Women and girls can spend a lot of time thinking and talking about their bodies. Many of us are hyper-aware of how we look, feel, and think. Let’s put aside whether this is good or bad for a moment and, rather, ask why. Or more specifically, why is this a “girl” thing

As a pediatrician, I work hard to teach kids about health, safety, and confidence. As a mom, I do the best I can to model taking care of myself and feeling good about the skin I’m in. But why do I direct my efforts more toward my 14-year-old daughter than my 12-year-old son? Why is this type of body talk largely considered a “girl” thing? Girls—especially tweens and teens—and their moms generally grow increasingly comfortable talking about puberty over time, which is wonderful. But boys and their parents—not so much. I, for one, am not having the same conversations with my son that I have with my daughter, and neither is my husband, despite the fact that my son’s body is morphing and his hormones are surging in many of the same ways that his sister’s are.

Puberty isn’t just a girl thing. So why do we leave our boys out of the conversation?

I write about puberty for a living. After med school, I practiced pediatric medicine and provided in-office care, but for the past decade I have been teaching and writing books on health and wellness. For the last five years, my work has focused specifically on what happens to the body and the brain throughout puberty. My work led to my involvement with American Girl’s The Care & Keeping Of™ series, which continue to be the best-selling puberty books in the country. For girls, that is.

This is not to say that giving girls information isn’t critical, because it absolutely is. My daughter is a classic beneficiary of the types of books I write. She and her friends are incredibly comfortable talking about their evolving physiques and moods, and they will have these conversations both among themselves and with their moms. Healthy communication like this empowers girls to talk about nutrition and exercise and to identify the connection between sleep and emotional well-being.

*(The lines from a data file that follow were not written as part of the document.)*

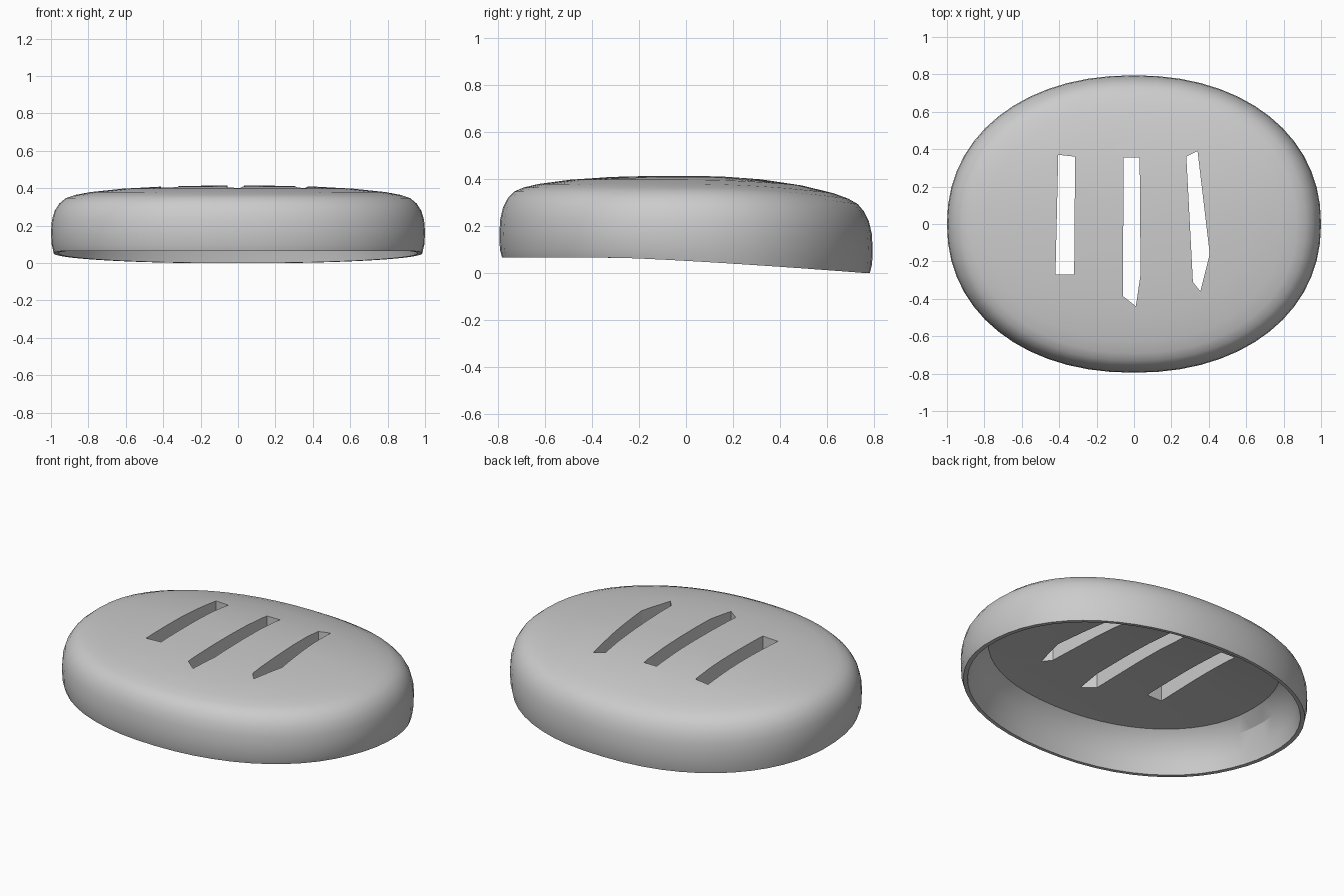
import bpy, bmesh, math

if "Cube" in bpy.data.objects:
    bpy.data.objects.remove(bpy.data.objects["Cube"])

A, B, N, SEG = 1.0, 0.795, 2.15, 56


def outline(t):
    c, s = math.cos(t), math.sin(t)
    return (A * math.copysign(abs(c) ** (2 / N), c),
            B * math.copysign(abs(s) ** (2 / N), s))


def rim_z(y):
    # rim is level at the front and dips towards the back
    return 0.065 - 0.065 * min(1, max(0, (y + 0.3) / 1.06)) ** 1.25


def drop(y):
    # top slopes down at the back
    return 0.1 * max(0, y) ** 2


# cross-section from rim outside, over the top, then the inside (None = rim height)
outer = [(0.985, None), (0.997, 0.10), (1.0, 0.17), (0.995, 0.23), (0.98, 0.28),
         (0.955, 0.318), (0.92, 0.347), (0.87, 0.364), (0.79, 0.379),
         (0.62, 0.397), (0.4, 0.409), (0.2, 0.413)]
inner = [(0.2, 0.305), (0.55, 0.302), (0.84, 0.29), (0.91, 0.23), (0.945, 0.13), (0.96, None)]

# domed oval shell
bm = bmesh.new()
rings = []
for s, z in outer + inner:
    ring = []
    for i in range(SEG):
        x, y = outline(2 * math.pi * i / SEG)
        x, y = x * s, y * s
        ring.append(bm.verts.new((x, y, rim_z(y) if z is None else z - drop(y))))
    rings.append(ring)


def bridge(a, b):
    for i in range(SEG):
        j = (i + 1) % SEG
        bm.faces.new((a[i], a[j], b[j], b[i]))


def fan(ring, z):
    c = bm.verts.new((0, 0, z))
    for i in range(SEG):
        bm.faces.new((ring[i], ring[(i + 1) % SEG], c))


n = len(outer)
for k in range(len(rings) - 1):
    if k != n - 1:
        bridge(rings[k], rings[k + 1])
bridge(rings[-1], rings[0])
fan(rings[n - 1], 0.414)
fan(rings[n], 0.306)
bmesh.ops.recalc_face_normals(bm, faces=bm.faces)
me = bpy.data.meshes.new("vented_cap")
bm.to_mesh(me)
bm.free()
cap = bpy.data.objects.new("vented_cap", me)
bpy.context.collection.objects.link(cap)

# three irregular slots cut through the top
slots = [
    [(-0.405, 0.37), (-0.315, 0.36), (-0.32, -0.27), (-0.42, -0.27)],
    [(-0.055, 0.355), (0.03, 0.355), (0.035, -0.27), (0.01, -0.44), (-0.06, -0.385)],
    [(0.28, 0.36), (0.34, 0.39), (0.405, -0.16), (0.355, -0.36), (0.315, -0.31)],
]
bm = bmesh.new()
for pts in slots:
    f = bm.faces.new([bm.verts.new((x, y, 0.15)) for x, y in pts])
    ext = bmesh.ops.extrude_face_region(bm, geom=[f], use_keep_orig=True)
    for v in ext["geom"]:
        if isinstance(v, bmesh.types.BMVert):
            v.co.z = 0.6
bmesh.ops.recalc_face_normals(bm, faces=bm.faces)
me = bpy.data.meshes.new("slot_cutter")
bm.to_mesh(me)
bm.free()
cutter = bpy.data.objects.new("slot_cutter", me)
bpy.context.collection.objects.link(cutter)
cutter.hide_render = True

mod = cap.modifiers.new("slots", 'BOOLEAN')
mod.operation = 'DIFFERENCE'
mod.solver = 'EXACT'
mod.object = cutter

bpy.ops.object.select_all(action='DESELECT')
cap.select_set(True)
bpy.context.view_layer.objects.active = cap
bpy.ops.object.modifier_apply(modifier="slots")
bpy.data.objects.remove(cutter)
bpy.ops.object.shade_smooth_by_angle(angle=math.radians(30))
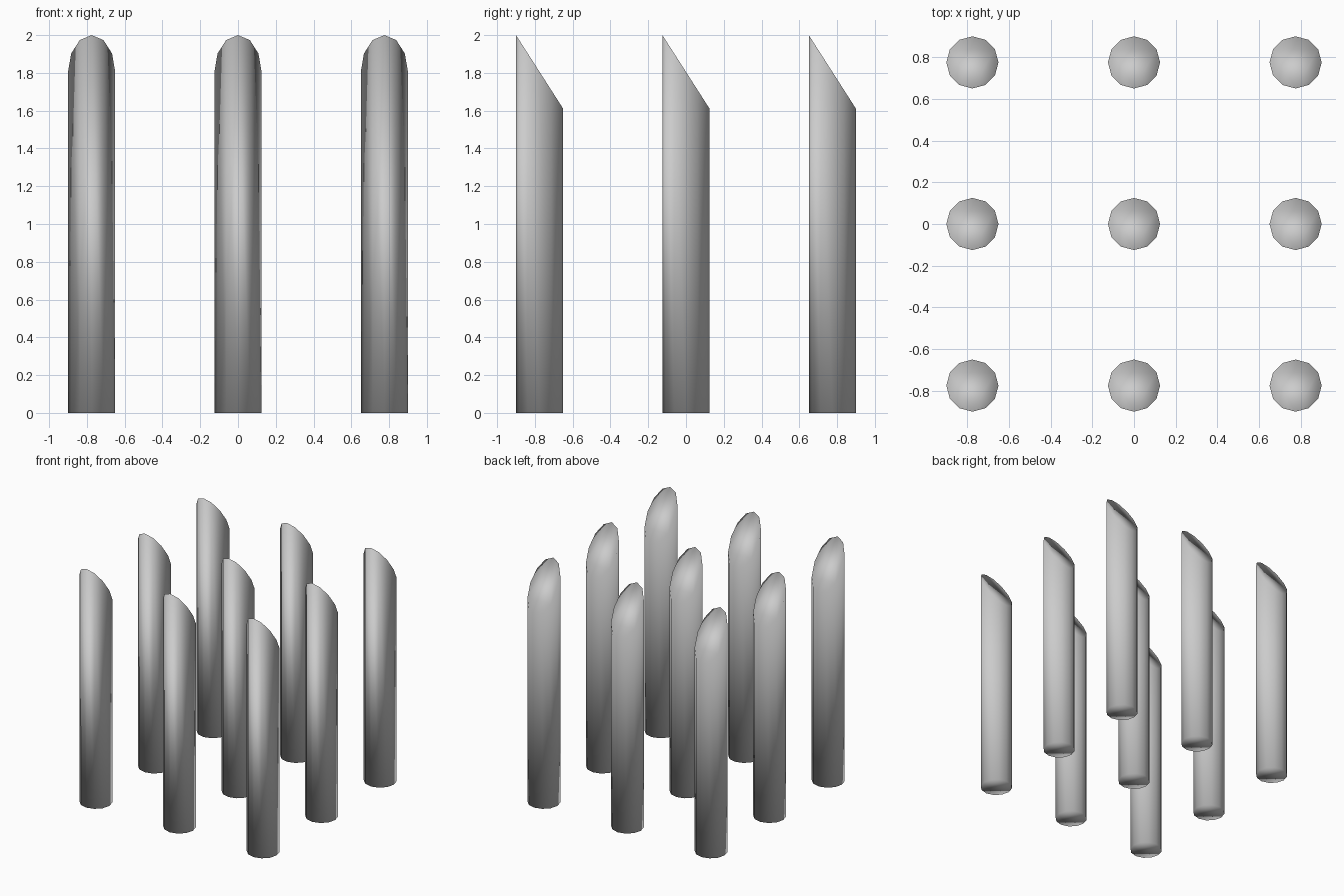
import bpy, bmesh, math

if "Cube" in bpy.data.objects:
    bpy.data.objects.remove(bpy.data.objects["Cube"])

RADIUS, SPACING, SIDES = 0.125, 0.775, 12
TOP_FRONT, TOP_BACK = 2.0, 1.61


def stake_mesh():
    # Twelve-sided post with its top cut on a slant, high at the front
    bm = bmesh.new()
    bmesh.ops.create_cone(bm, cap_ends=True, segments=SIDES, radius1=RADIUS,
                          radius2=RADIUS, depth=2)
    for v in bm.verts:
        t = (v.co.y + RADIUS) / (2 * RADIUS)
        v.co.z = 0 if v.co.z < 0 else TOP_FRONT + (TOP_BACK - TOP_FRONT) * t
    # Smooth all round, including over the cut
    for f in bm.faces:
        f.smooth = True
    mesh = bpy.data.meshes.new("stake")
    bm.to_mesh(mesh)
    bm.free()
    return mesh


# Three by three grid of identical stakes
mesh = stake_mesh()
for row in range(3):
    for col in range(3):
        stake = bpy.data.objects.new(f"stake_{row + 1}_{col + 1}", mesh)
        stake.location = ((col - 1) * SPACING, (row - 1) * SPACING, 0)
        bpy.context.collection.objects.link(stake)
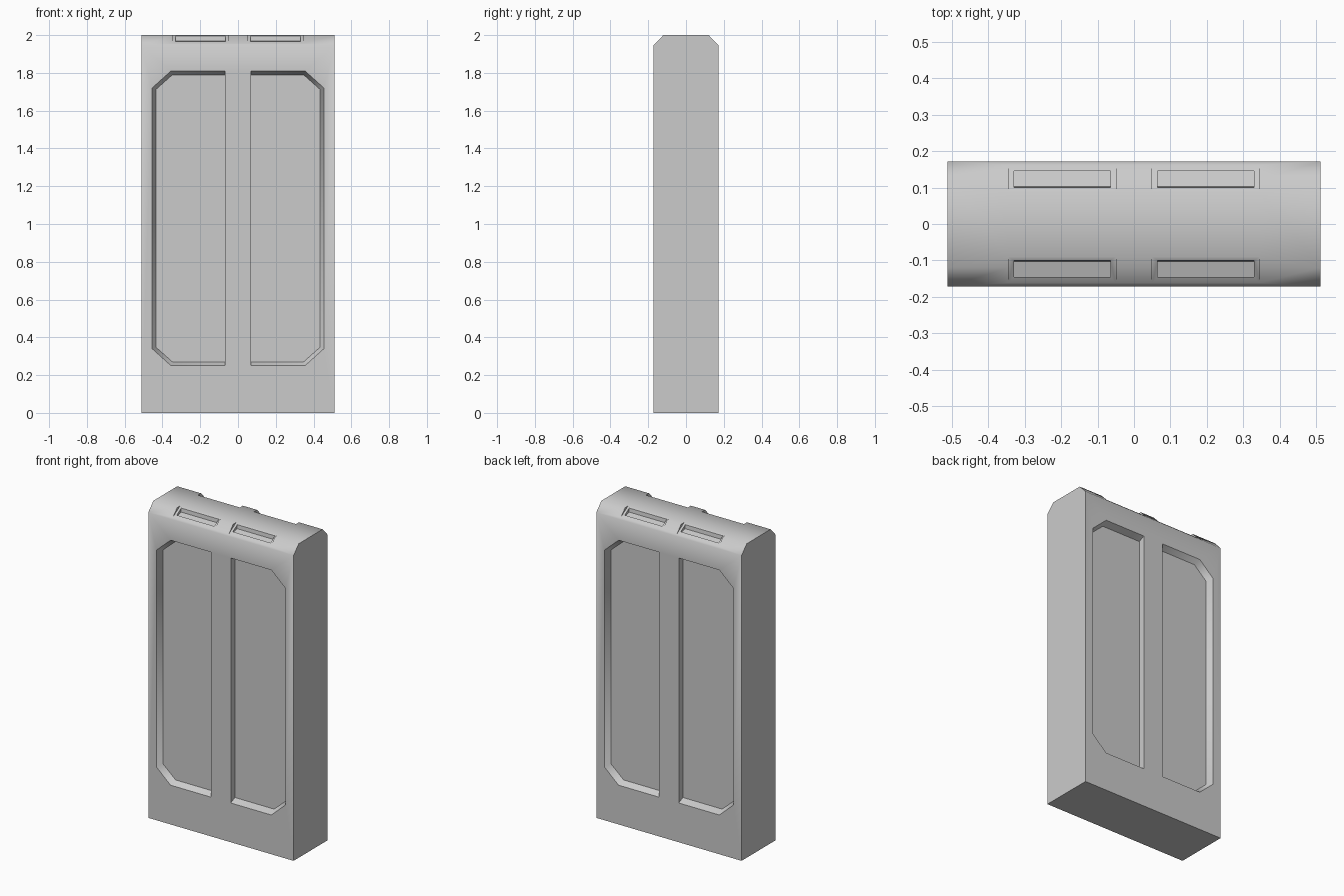
import bpy
import bmesh
import math

cube = bpy.data.objects.get("Cube")
if cube:
    bpy.data.objects.remove(cube, do_unlink=True)

grey = bpy.data.materials.new("plain grey")
grey.use_nodes = True
colour = (0.6, 0.6, 0.6, 1)
grey.diffuse_color = colour
grey.node_tree.nodes["Principled BSDF"].inputs["Base Color"].default_value = colour


def loft(bm, start, end):
    """Closed solid between two matching loops."""
    a = [bm.verts.new(p) for p in start]
    b = [bm.verts.new(p) for p in end]
    bm.faces.new(a)
    bm.faces.new(b[::-1])
    for i in range(len(a)):
        j = (i + 1) % len(a)
        bm.faces.new((a[j], a[i], b[i], b[j]))


def finish(bm, name):
    bmesh.ops.recalc_face_normals(bm, faces=bm.faces)
    mesh = bpy.data.meshes.new(name)
    bm.to_mesh(mesh)
    bm.free()
    mesh.materials.append(grey)
    obj = bpy.data.objects.new(name, mesh)
    bpy.context.collection.objects.link(obj)
    return obj


def bar(profile, x0, x1, name, mirrored=True):
    """Extrude a (y, z) profile along x, optionally into all four quadrants."""
    bm = bmesh.new()
    signs = [(sx, sy) for sx in (-1, 1) for sy in (-1, 1)] if mirrored else [(1, 1)]
    for sx, sy in signs:
        loft(bm, [(sx * x0, sy * y, z) for y, z in profile],
             [(sx * x1, sy * y, z) for y, z in profile])
    return finish(bm, name)


def panel_loop(inset):
    """Panel outline with clipped outer corners; the inner edge stays put."""
    lo, hi, k = 0.25 + inset, 1.81 - inset, 0.4 * inset
    side = 0.455 - inset
    return [(0.07, lo), (0.355 - k, lo), (side, 0.34 + k),
            (side, 1.72 - k), (0.355 - k, hi), (0.07, hi)]


# Main slab with bevelled top edges
HALF_Y = 0.172
half = [(HALF_Y, 0), (HALF_Y, 1.945), (0.12, 2)]
body = bar(half + [(-y, z) for y, z in half[::-1]], -0.512, 0.512, "body", False)

# Recessed panels on both faces, with sloping outer walls
bm = bmesh.new()
for sx in (-1, 1):
    for sy in (-1, 1):
        loops = [[(sx * x, sy * (HALF_Y - 2 * o), z) for x, z in panel_loop(o)]
                 for o in (-0.02, 0.02)]
        loft(bm, *loops)
panels = finish(bm, "panel_cutter")

# Sloped notches along the top edges, then a shallow slot in each
SLOPE = 0.614
notch = [(y, 2 - SLOPE * (y - 0.09)) for y in (0.08, 0.2)]
notches = bar(notch + [(0.2, 2.03), (0.08, 2.03)], 0.05, 0.345, "notch_cutter")
slots = bar([(0.095, 2.03), (0.103, 1.97), (0.145, 1.957), (0.145, 2.03)],
            0.065, 0.33, "slot_cutter")

bpy.ops.object.select_all(action="DESELECT")
body.select_set(True)
bpy.context.view_layer.objects.active = body
for cutter in (panels, notches, slots):
    cutter.hide_render = True
    cut = body.modifiers.new(cutter.name, "BOOLEAN")
    cut.operation = "DIFFERENCE"
    cut.solver = "EXACT"
    cut.object = cutter
    bpy.ops.object.modifier_apply(modifier=cut.name)
    bpy.data.objects.remove(cutter, do_unlink=True)

bpy.ops.object.shade_smooth_by_angle(angle=math.radians(50))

The earlier we start conversations with our girls, the more girls learn about general health and safety. In short, puberty talk goes way beyond puberty.

But as boys experience their own physiological revolution, as my son saw just a couple of years ago when body odor made its debut and the errant pimple appeared here and there, they have no such support network. His friends certainly didn’t discuss it amongst themselves. And even when I (an “expert”) would broach the subject, my son would simply clam up.

Conventional wisdom (and everyone around me, including other doctors) said, “Let his dad have the conversations with him.” So I assigned the job to my husband. Frankly, it was an unfair request. While he was completely comfortable delivering a one-liner about why armpit scrubbing in the shower is important or the virtues of flossing, he’s a man who, like most of his generation, was raised to not talk about his body and to just deal with the changes as they come. It was difficult for him to have the same ongoing conversations I was having with my daughter about growing up, both physically and emotionally.

Boys need the same series of conversations we have with girls about their how their bodies will develop and how their minds will evolve. But unlike girls, they don’t have access to a zillion novels on the topic, or magazine articles, or online videos. They don’t have special classes teaching them empowerment or even basic healthy-living skills.

Puberty education is, in fact, the one corner where girls dominate—they have access to so much more information than their male counterparts. Let’s bring our boys into the conversation. We—and by “we,” I mean moms, dads, educators, and trusted adult role models—need to start talking to boys the same way we talk to girls—not just about hair and zits and voice changes, but also about mood swings and friend shifts and smart choices. Though male puberty isn’t quite as outwardly obvious at first, we cannot and should not ignore the transformation going on inside of our boys. By bringing boys into the conversation about how their bodies and minds change, and how to deal with those changes, we are raising a generation of girls and boys who will have the skills to live healthier lives.

Guy Stuff bookDr. Cara Natterson is a board-certified pediatrician and author of several books for parents on raising healthy children, including the newly released Guy Stuff:The Body Book for Boys from American Girl Publishing.